Indeed, the optical world has been one of the biggest beneficiaries of the Mad Men Effect: While styles such as the cat eye, brow line, and chunky plastics were once stigmatized, they’ve found a new appreciation from wearers tired of frames that were comically big or frustratingly tiny. From college to the board room, retro is the new force in eyewear.

Most eyeglass wearers, old and new, have responded well to this retro revolution. Those who haven’t tend to fall into two categories: Those who still stigmatize plastic eyewear as “nerdy” or those who will give some variation of “My grandmother/grandmother worse those.” Explain to both groups the reason for the styles’ popularity, and the clean, put-together look to which retro glasses lend themselves. With some gentle encouragement, your patients can go retro and look their best.


Preston Fassel,

Optician at Magnolia TSO

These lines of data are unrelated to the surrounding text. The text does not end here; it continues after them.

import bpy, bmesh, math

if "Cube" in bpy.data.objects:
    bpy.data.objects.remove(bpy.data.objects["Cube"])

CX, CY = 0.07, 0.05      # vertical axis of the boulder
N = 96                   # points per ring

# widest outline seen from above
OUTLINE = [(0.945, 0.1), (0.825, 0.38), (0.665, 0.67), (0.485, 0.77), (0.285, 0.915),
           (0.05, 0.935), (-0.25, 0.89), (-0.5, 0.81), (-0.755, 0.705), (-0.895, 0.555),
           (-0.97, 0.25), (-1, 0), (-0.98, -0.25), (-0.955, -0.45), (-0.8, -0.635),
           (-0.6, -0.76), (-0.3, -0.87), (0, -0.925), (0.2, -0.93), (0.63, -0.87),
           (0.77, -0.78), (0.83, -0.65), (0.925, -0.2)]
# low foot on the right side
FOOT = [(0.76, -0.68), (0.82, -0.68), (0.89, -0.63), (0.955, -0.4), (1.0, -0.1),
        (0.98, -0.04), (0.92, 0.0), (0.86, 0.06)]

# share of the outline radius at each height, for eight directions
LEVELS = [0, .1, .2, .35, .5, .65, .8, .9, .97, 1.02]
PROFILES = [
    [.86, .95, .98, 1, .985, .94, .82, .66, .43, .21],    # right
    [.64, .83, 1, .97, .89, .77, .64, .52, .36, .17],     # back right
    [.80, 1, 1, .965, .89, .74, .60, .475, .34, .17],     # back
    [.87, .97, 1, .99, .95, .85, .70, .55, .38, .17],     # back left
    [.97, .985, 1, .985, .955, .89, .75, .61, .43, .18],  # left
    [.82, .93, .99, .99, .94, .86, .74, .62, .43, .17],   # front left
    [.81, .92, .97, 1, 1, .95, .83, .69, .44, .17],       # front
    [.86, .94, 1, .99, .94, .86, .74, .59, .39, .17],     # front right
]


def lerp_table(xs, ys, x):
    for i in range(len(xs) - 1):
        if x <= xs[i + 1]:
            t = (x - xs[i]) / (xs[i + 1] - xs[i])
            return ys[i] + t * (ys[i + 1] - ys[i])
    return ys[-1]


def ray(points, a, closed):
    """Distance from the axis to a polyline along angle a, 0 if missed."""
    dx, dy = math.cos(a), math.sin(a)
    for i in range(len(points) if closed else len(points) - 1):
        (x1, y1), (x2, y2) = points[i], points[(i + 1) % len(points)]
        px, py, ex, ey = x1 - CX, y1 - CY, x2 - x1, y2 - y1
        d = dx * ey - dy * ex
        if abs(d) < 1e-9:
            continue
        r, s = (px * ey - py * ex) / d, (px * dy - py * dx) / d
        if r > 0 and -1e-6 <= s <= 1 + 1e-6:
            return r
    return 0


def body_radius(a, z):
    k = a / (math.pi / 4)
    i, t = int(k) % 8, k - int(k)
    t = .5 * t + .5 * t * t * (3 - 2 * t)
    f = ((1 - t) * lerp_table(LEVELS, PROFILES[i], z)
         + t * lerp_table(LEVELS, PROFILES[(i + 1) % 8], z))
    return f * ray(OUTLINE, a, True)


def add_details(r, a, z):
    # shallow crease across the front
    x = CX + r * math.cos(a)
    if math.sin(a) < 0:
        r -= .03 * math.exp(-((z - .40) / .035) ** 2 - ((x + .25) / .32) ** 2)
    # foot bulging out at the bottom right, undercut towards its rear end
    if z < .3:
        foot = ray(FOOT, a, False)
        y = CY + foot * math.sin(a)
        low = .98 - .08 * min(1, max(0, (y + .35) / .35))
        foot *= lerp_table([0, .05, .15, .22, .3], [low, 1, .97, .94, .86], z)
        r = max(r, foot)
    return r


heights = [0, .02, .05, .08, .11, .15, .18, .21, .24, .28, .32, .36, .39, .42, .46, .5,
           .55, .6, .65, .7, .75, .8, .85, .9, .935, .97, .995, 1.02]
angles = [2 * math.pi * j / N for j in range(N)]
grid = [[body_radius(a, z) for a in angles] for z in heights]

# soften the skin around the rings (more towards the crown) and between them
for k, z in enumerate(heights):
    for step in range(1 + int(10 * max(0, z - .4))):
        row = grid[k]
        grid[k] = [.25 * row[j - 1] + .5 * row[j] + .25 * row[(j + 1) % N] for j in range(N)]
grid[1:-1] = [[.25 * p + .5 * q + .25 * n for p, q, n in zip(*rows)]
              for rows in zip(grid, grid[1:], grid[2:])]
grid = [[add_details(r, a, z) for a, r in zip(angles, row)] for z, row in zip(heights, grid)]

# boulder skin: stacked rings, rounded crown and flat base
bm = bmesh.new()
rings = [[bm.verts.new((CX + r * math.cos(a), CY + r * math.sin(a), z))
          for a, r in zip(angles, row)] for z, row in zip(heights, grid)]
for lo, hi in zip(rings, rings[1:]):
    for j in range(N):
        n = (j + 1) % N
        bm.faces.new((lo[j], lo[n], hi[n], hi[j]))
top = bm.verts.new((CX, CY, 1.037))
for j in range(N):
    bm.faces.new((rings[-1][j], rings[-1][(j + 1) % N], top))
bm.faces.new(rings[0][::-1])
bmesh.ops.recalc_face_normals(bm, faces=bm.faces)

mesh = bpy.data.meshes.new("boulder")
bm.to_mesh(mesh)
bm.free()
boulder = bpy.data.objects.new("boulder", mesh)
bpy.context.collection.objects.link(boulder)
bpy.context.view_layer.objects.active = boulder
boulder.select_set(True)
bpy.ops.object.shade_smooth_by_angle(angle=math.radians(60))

Preston Fassel currently works for Dr. Christy Jew in the Magnolia TSO location. Fassel has been studying the history of eyeglass frame styles and trends of the 20th century since he was a teenager, and his writing has been featured in the Optician’s Handbook.